The Palestinian Authority’s minister of culture, Siham Barghouti, on Tuesday ordered an investigation into the growing phenomenon of the Israeli version of the traditional Arab headdress known as the keffiyeh.
Barghouti told Ma’an Radio that the Israeli keffiyeh, which replaces the traditional black or red checkered pattern with blue Stars of David, is a theft of “Palestinian heritage.” He insisted that the keffiyeh is a “Palestinian national symbol.”
The Israeli keffiyeh is showing up much more often at rallies in the Jewish state, as well as at pro-Israel events on American university campuses. It is particularly popular with the younger generation of pro-Israel activists.

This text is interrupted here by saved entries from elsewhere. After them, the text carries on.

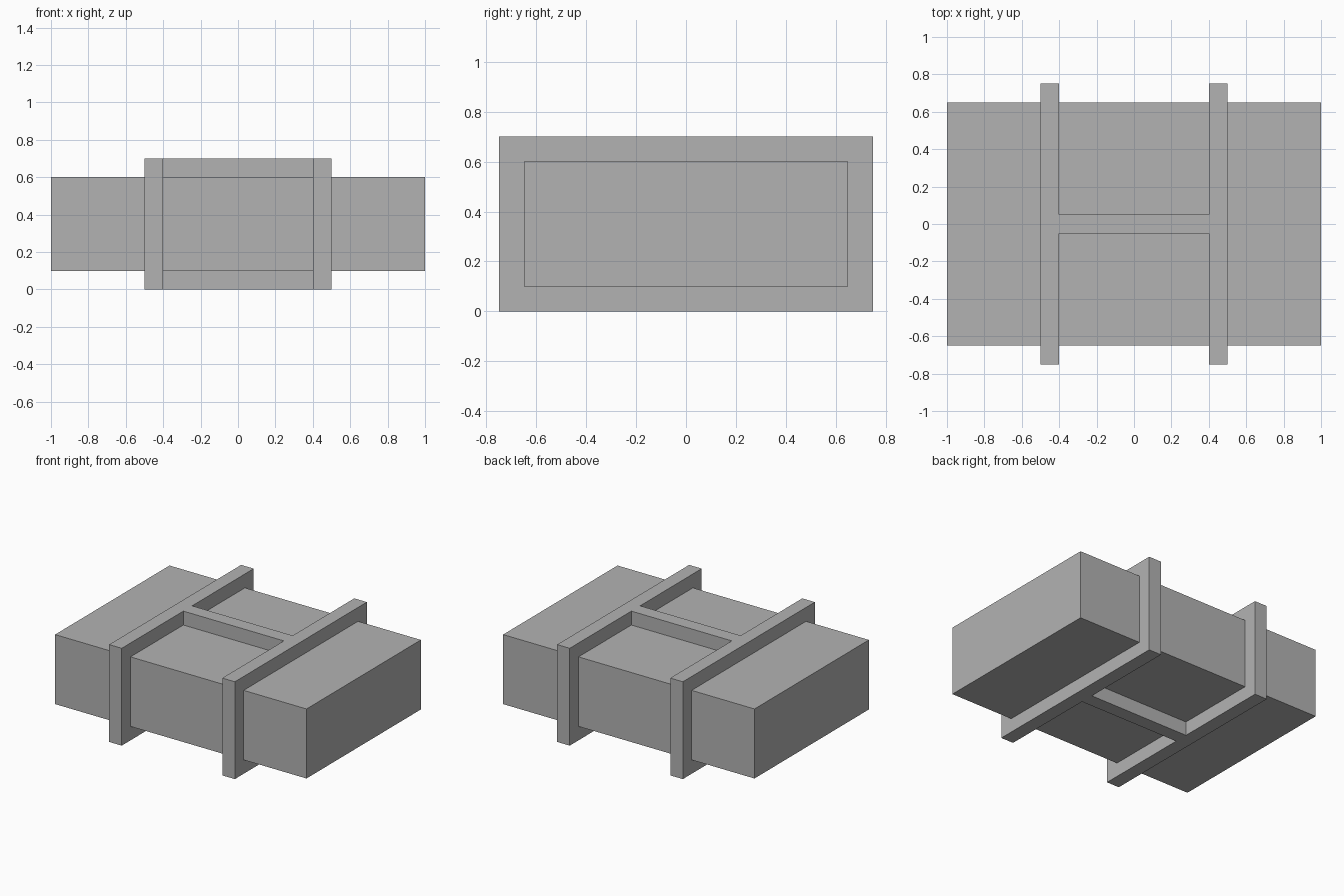
import bpy
import bmesh

cube = bpy.data.objects.get("Cube")
if cube:
    bpy.data.objects.remove(cube, do_unlink=True)

# Single plain grey material
grey = bpy.data.materials.new("plain_grey")
grey.use_nodes = True
colour = (0.45, 0.45, 0.45, 1)
grey.diffuse_color = colour
grey.node_tree.nodes["Principled BSDF"].inputs["Base Color"].default_value = colour


def prism(name, outline, bottom, top):
    """Extrude a flat outline from the bottom height to the top height."""
    bm = bmesh.new()
    base = bm.faces.new([bm.verts.new((x, y, bottom)) for x, y in outline])
    walls = bmesh.ops.extrude_face_region(bm, geom=[base], use_keep_orig=True)
    moved = [v for v in walls["geom"] if isinstance(v, bmesh.types.BMVert)]
    bmesh.ops.translate(bm, verts=moved, vec=(0, 0, top - bottom))
    bmesh.ops.recalc_face_normals(bm, faces=bm.faces)
    mesh = bpy.data.meshes.new(name)
    bm.to_mesh(mesh)
    bm.free()
    mesh.materials.append(grey)
    obj = bpy.data.objects.new(name, mesh)
    bpy.context.collection.objects.link(obj)
    return obj


# Long central block
length, width = 1.0, 0.65
prism("main_block", [(-length, -width), (length, -width),
                     (length, width), (-length, width)], 0.1, 0.6)

# H-shaped frame around the block: two flanges joined by a web
inner, outer, reach, web = 0.4, 0.5, 0.75, 0.05
quarter = [(outer, reach), (inner, reach), (inner, web)]
left_back = quarter
right_back = [(-x, y) for x, y in reversed(quarter)]
right_front = [(-x, -y) for x, y in quarter]
left_front = [(x, -y) for x, y in reversed(quarter)]
prism("h_frame", left_back + right_back + right_front + left_front, 0.0, 0.7)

One such activist, Benny Katz of the Zionist Freedom Alliance, noted in remarks to Israel National News that historically, the keffiyeh is just as much Jewish as it is Arab.
“In ancient times, it was common for Hebrews to wear keffiyot, but the rise of Islam brought with it a series of laws that gave non-Muslims an inferior position in society,” said Katz.

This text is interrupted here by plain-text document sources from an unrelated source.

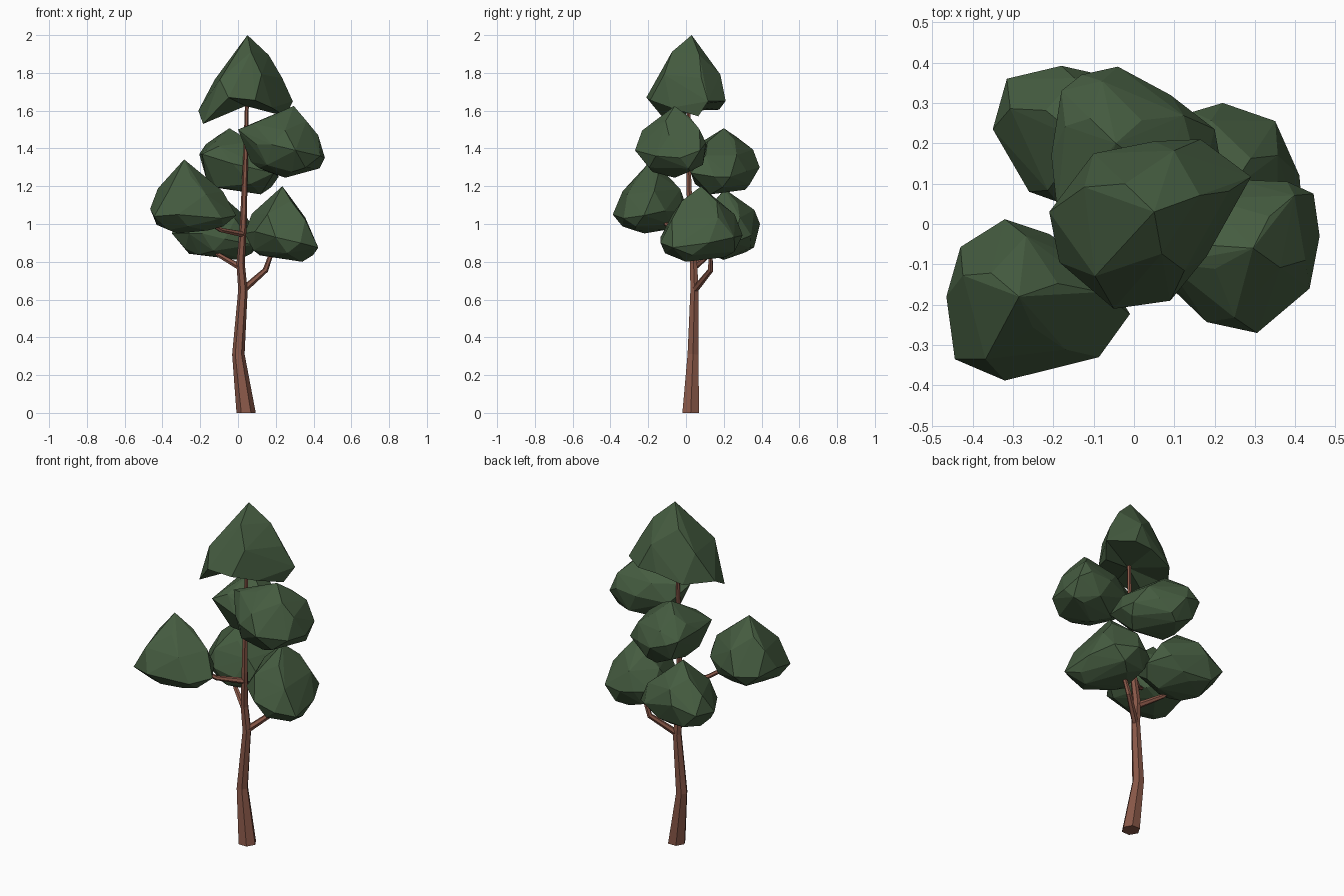
import bpy, bmesh, math, random
from mathutils import Vector, Matrix

random.seed(4)


def material(name, colour):
    m = bpy.data.materials.new(name)
    m.diffuse_color = (*colour, 1)
    return m


LEAF = material("leaf green", (0.060, 0.108, 0.052))
BARK = material("bark brown", (0.250, 0.097, 0.065))


def finish(name, bm, mat):
    bmesh.ops.recalc_face_normals(bm, faces=bm.faces[:])
    mesh = bpy.data.meshes.new(name)
    bm.to_mesh(mesh)
    bm.free()
    mesh.materials.append(mat)
    ob = bpy.data.objects.new(name, mesh)
    bpy.context.collection.objects.link(ob)
    return ob


def limb(name, path, sides=6):
    """Tapered faceted tube through (x, y, z, radius) points."""
    bm = bmesh.new()
    pts = [Vector(p[:3]) for p in path]
    turn = Matrix.Rotation(math.pi / sides, 3, 'Z')
    rings = []
    for i, p in enumerate(pts):
        along = pts[min(i + 1, len(pts) - 1)] - pts[max(i - 1, 0)]
        if i == 0 and p.z == 0:
            along = Vector((0, 0, 1))
        rot = Vector((0, 0, 1)).rotation_difference(along)
        res = bmesh.ops.create_circle(bm, segments=sides, radius=path[i][3])
        for v in res["verts"]:
            v.co = p + rot @ (turn @ v.co)
        rings.append(res["verts"])
    for a, b in zip(rings, rings[1:]):
        for i in range(sides):
            j = (i + 1) % sides
            bm.faces.new((a[i], a[j], b[j], b[i]))
    bm.faces.new(rings[0])
    bm.faces.new(rings[-1])
    return finish(name, bm, BARK)


def clump(name, apex, low, rim, hollow=False):
    """Pointed faceted leaf clump: rim outline, peaked crown, round or hollow underside."""
    apex, low = Vector(apex), Vector(low)
    rim = [Vector(p) for p in rim]
    n = len(rim)
    centre = sum(rim, Vector()) / n
    mids = [(rim[i] + rim[(i + 1) % n]) / 2 for i in range(n)]
    pts = [apex] + rim

    def ring(source, scale, height, pivot, end_z):
        for p in source:
            s = scale * random.uniform(0.97, 1.03)
            q = pivot.lerp(p, s)
            q.z = p.z + (end_z - p.z) * height * random.uniform(0.96, 1.04)
            pts.append(q)

    ring(mids[::2], 0.86, 0.42, apex, apex.z)     # shoulder
    ring(rim[1::3], 0.48, 0.72, apex, apex.z)     # crown
    if not hollow:
        ring(mids[1::2], 0.87, 0.60, centre, low.z)  # underside
        ring(rim[::3], 0.58, 0.80, centre, low.z)    # base
        pts.append(low)

    bm = bmesh.new()
    verts = [bm.verts.new(p) for p in pts]
    bmesh.ops.convex_hull(bm, input=verts)
    if hollow:
        # swap the flat underside for a fan rising to the low point
        lip = set(verts[1:n + 1])
        bm.normal_update()
        under = [f for f in bm.faces if f.normal.z < -0.3 and set(f.verts) <= lip]
        bmesh.ops.delete(bm, geom=under, context='FACES')
        hub = bm.verts.new(low)
        for e in [e for e in bm.edges if e.is_boundary]:
            bm.faces.new((*e.verts, hub))
    bmesh.ops.delete(bm, geom=[v for v in bm.verts if not v.link_faces], context='VERTS')
    return finish(name, bm, LEAF)


# Trunk and branches
limb("trunk", [(0.043, 0.025, 0, 0.051), (0.002, 0.037, 0.31, 0.033),
               (0.026, 0.045, 0.65, 0.025), (0.014, 0.04, 0.79, 0.022),
               (0.028, 0.022, 1.0, 0.018), (0.04, 0.012, 1.35, 0.013),
               (0.05, 0.015, 1.75, 0.009)])
limb("right_branch", [(0.026, 0.045, 0.65, 0.019), (0.145, 0.13, 0.755, 0.015),
                      (0.19, 0.13, 0.88, 0.011)])
limb("back_left_branch", [(0.014, 0.04, 0.77, 0.018), (-0.10, 0.12, 0.835, 0.013),
                          (-0.15, 0.18, 0.89, 0.010)])
limb("left_branch", [(0.026, 0.025, 0.945, 0.017), (-0.09, -0.07, 0.968, 0.013),
                     (-0.2, -0.15, 1.04, 0.010)])

# Leaf clumps, highest first
clump("top_leaves", (0.05, 0.03, 2.0), (0.04, 0.0, 1.625),
      [(-0.21, 0.03, 1.60), (-0.10, 0.175, 1.605), (0.05, 0.205, 1.645),
       (0.165, 0.21, 1.65), (0.29, 0.117, 1.65), (0.25, 0.065, 1.57),
       (0.18, -0.08, 1.615), (0.09, -0.19, 1.655), (-0.05, -0.21, 1.67),
       (-0.185, -0.095, 1.53)], hollow=True)
clump("upper_right_leaves", (0.295, -0.06, 1.625), (0.25, -0.06, 1.245),
      [(0.0, -0.04, 1.50), (0.10, -0.166, 1.42), (0.18, -0.243, 1.42),
       (0.305, -0.27, 1.39), (0.435, -0.16, 1.36), (0.46, -0.03, 1.35),
       (0.445, 0.075, 1.39), (0.38, 0.105, 1.43), (0.25, 0.11, 1.42),
       (0.08, 0.05, 1.40)])
clump("upper_back_leaves", (-0.045, 0.2, 1.507), (0.12, 0.13, 1.157),
      [(-0.205, 0.17, 1.37), (-0.18, 0.33, 1.35), (-0.13, 0.37, 1.33),
       (-0.04, 0.39, 1.30), (0.09, 0.32, 1.28), (0.20, 0.235, 1.25),
       (0.215, 0.15, 1.25), (0.19, 0.025, 1.27), (-0.03, 0.015, 1.32),
       (-0.19, 0.03, 1.37)])
clump("left_leaves", (-0.285, -0.18, 1.342), (-0.32, -0.22, 0.95),
      [(-0.465, -0.18, 1.08), (-0.43, -0.057, 1.06), (-0.32, 0.012, 1.06),
       (-0.21, -0.025, 1.07), (-0.08, -0.11, 1.07), (-0.01, -0.223, 1.045),
       (-0.087, -0.33, 1.03), (-0.215, -0.335, 1.03), (-0.32, -0.388, 1.05),
       (-0.444, -0.335, 1.04)])
clump("right_leaves", (0.235, 0.08, 1.2), (0.34, 0.0, 0.80),
      [(0.035, 0.08, 0.95), (0.07, 0.22, 0.95), (0.146, 0.278, 0.95),
       (0.22, 0.30, 0.94), (0.35, 0.255, 0.93), (0.41, 0.12, 0.90),
       (0.425, -0.07, 0.875), (0.33, -0.135, 0.90), (0.20, -0.135, 0.93),
       (0.09, -0.05, 0.96)])
clump("back_left_leaves", (-0.125, 0.205, 1.185), (0.0, 0.2, 0.81),
      [(-0.35, 0.235, 0.95), (-0.315, 0.36, 0.96), (-0.18, 0.392, 1.0),
       (-0.12, 0.375, 0.99), (0.03, 0.345, 0.94), (0.12, 0.25, 0.90),
       (0.08, 0.13, 0.89), (-0.07, 0.07, 0.92), (-0.19, 0.055, 0.95),
       (-0.26, 0.08, 0.95)])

Indeed, analysis of biblical texts and other historical sources indicate that a headdress very similar, if not identical, to the modern keffiyeh has been worn by residents of the Middle East regardless of ethnicity since ancient times. When Islam conquered the region, and with the keffiyeh being seen as a symbol of masculinity and status, non-Muslims were forbidden to wear the scarf.
Explained Katz: “Like the Arab, Kurd and Druze – the Jew is a Middle Easterner and is indigenous to this region. The Israeli keffiyeh is a proud symbol of Jewish nationalism but also a statement of solidarity with the other peoples of the Middle East.”

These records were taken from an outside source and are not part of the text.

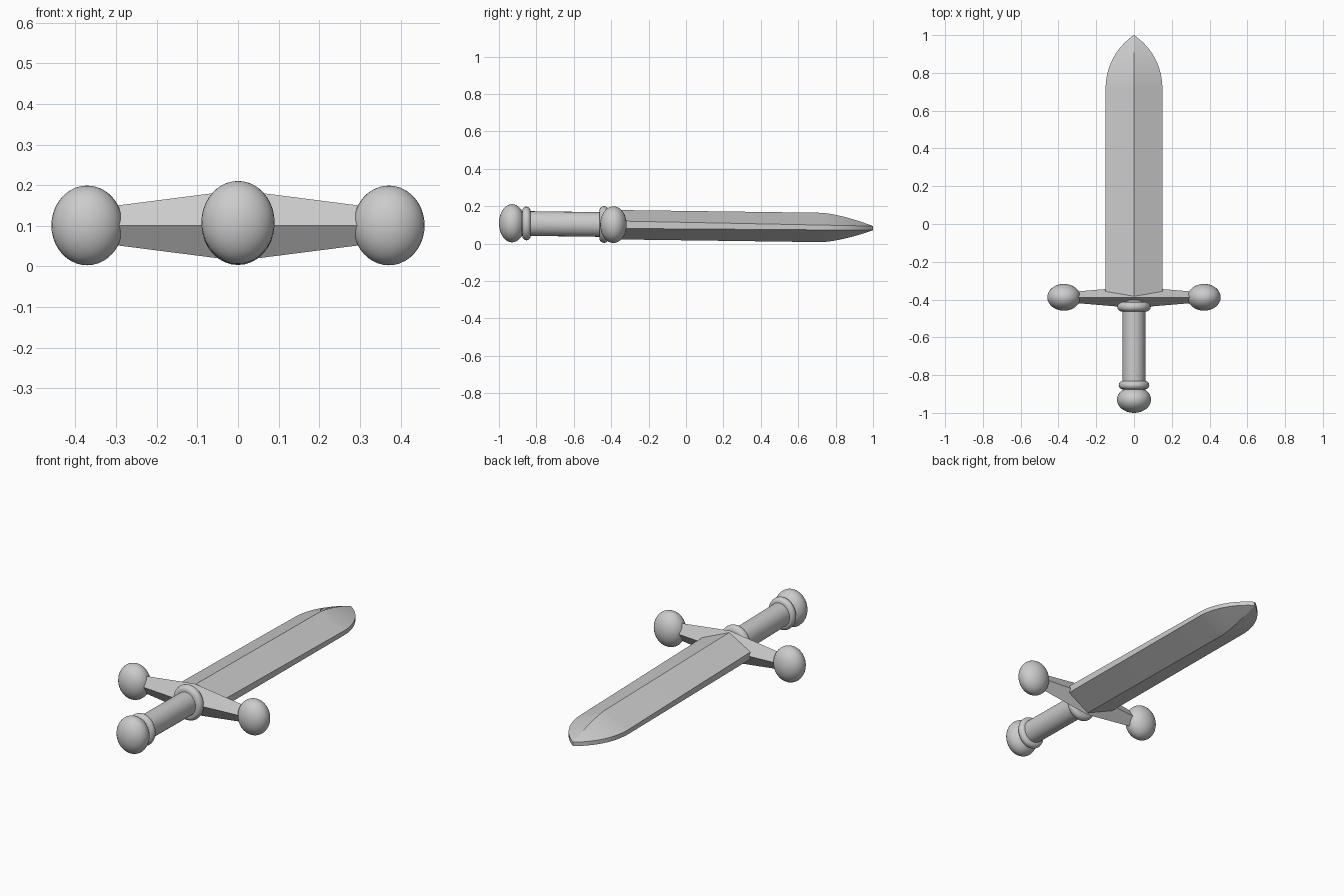
import bpy, bmesh, math
from mathutils import Vector

cube = bpy.data.objects.get("Cube")
if cube:
    bpy.data.objects.remove(cube)

steel = bpy.data.materials.new("plain grey")
steel.use_nodes = True
GREY = (0.6, 0.6, 0.6, 1)
steel.diffuse_color = GREY
steel.node_tree.nodes["Principled BSDF"].inputs["Base Color"].default_value = GREY

GUARD_Y = -0.388


def axis_z(y):
    """Height of the slightly tilted centre line."""
    return 0.101 - 0.0135 * (y - GUARD_Y)


def finish(name, bm, smooth=None):
    bmesh.ops.recalc_face_normals(bm, faces=bm.faces)
    mesh = bpy.data.meshes.new(name)
    bm.to_mesh(mesh)
    bm.free()
    mesh.materials.append(steel)
    obj = bpy.data.objects.new(name, mesh)
    bpy.context.collection.objects.link(obj)
    if smooth:
        bpy.ops.object.select_all(action="DESELECT")
        obj.select_set(True)
        bpy.context.view_layer.objects.active = obj
        bpy.ops.object.shade_smooth_by_angle(angle=math.radians(smooth))
    return obj


def loft(name, sections, smooth=None):
    """Skin a list of equal-length closed cross-sections and cap both ends."""
    bm = bmesh.new()
    rings = [[bm.verts.new(p) for p in s] for s in sections]
    n = len(rings[0])
    for a, b in zip(rings, rings[1:]):
        for i in range(n):
            j = (i + 1) % n
            bm.faces.new((a[i], a[j], b[j], b[i]))
    bm.faces.new(rings[0])
    bm.faces.new(rings[-1])
    bmesh.ops.remove_doubles(bm, verts=bm.verts, dist=1e-5)
    return finish(name, bm, smooth)


def ball(name, x, y, radii):
    bm = bmesh.new()
    bmesh.ops.create_uvsphere(bm, u_segments=32, v_segments=20, radius=1)
    for v in bm.verts:
        v.co = Vector((x, y, axis_z(y))) + v.co * Vector(radii)
    finish(name, bm, 60)


def oval(y, rx, rz, sides=32):
    return [(rx * math.cos(t), y, axis_z(y) + rz * math.sin(t))
            for t in (math.tau * i / sides for i in range(sides))]


def collar(name, y, rx, rz, half):
    """Rounded ring around the grip."""
    steps = [math.pi * i / 10 for i in range(11)]
    loft(name, [oval(y - half * math.cos(t), rx - half * (1 - math.sin(t)),
                     rz - half * (1 - math.sin(t))) for t in steps], 50)


# Blade: flattened diamond with blunt edges, running into an arched point
SHOULDER, TIP, WIDTH = 0.72, 1.0, 0.15
ARC = 0.336


def blade_section(y):
    s = max(0, (y - SHOULDER) / (TIP - SHOULDER))
    w = max(0.0005, math.sqrt(ARC ** 2 - max(0, y - SHOULDER) ** 2) - (ARC - WIDTH))
    edge = 0.020 - 0.009 * (y - GUARD_Y) / (TIP - GUARD_Y)
    ridge = edge + (0.0785 - edge) * (1 - s ** 1.5)
    z = axis_z(y)
    return [(w, y, z - edge), (w, y, z + edge), (0, y, z + ridge),
            (-w, y, z + edge), (-w, y, z - edge), (0, y, z - ridge)]


stations = [GUARD_Y] + [SHOULDER + (TIP - SHOULDER) * i / 14 for i in range(15)]
loft("blade", [blade_section(y) for y in stations], 20)

# Crossguard: diamond section, thickest in the middle
guard = []
for x, ry, rz in ((-0.36, 0.026, 0.041), (0, 0.056, 0.087), (0.36, 0.026, 0.041)):
    z = axis_z(GUARD_Y)
    guard.append([(x, GUARD_Y - ry, z), (x, GUARD_Y, z + rz),
                  (x, GUARD_Y + ry, z), (x, GUARD_Y, z - rz)])
loft("crossguard", guard)
for side, x in (("left", 0.371), ("right", -0.371)):
    ball(side + "_guard_ball", x, GUARD_Y, (0.088, 0.071, 0.098))

# Handle
loft("grip", [oval(y, 0.061, 0.066, 24) for y in (-0.92, -0.40)], 40)
collar("guard_collar", -0.438, 0.089, 0.098, 0.025)
collar("pommel_collar", -0.853, 0.081, 0.090, 0.022)
ball("pommel", 0, -0.93, (0.090, 0.070, 0.102))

Barghouti’s claim that the black-and-white keffiyeh worn by most Palestinian Arabs is a “Palestinian national symbol” is also dubious, as that particular variation of the keffiyeh actually originated in the region of Syria. It gained prominence as a “Palestinian symbol” during the 1930s when local Arabs first started carrying out terrorist attacks against Jews and the forces of the British Mandate.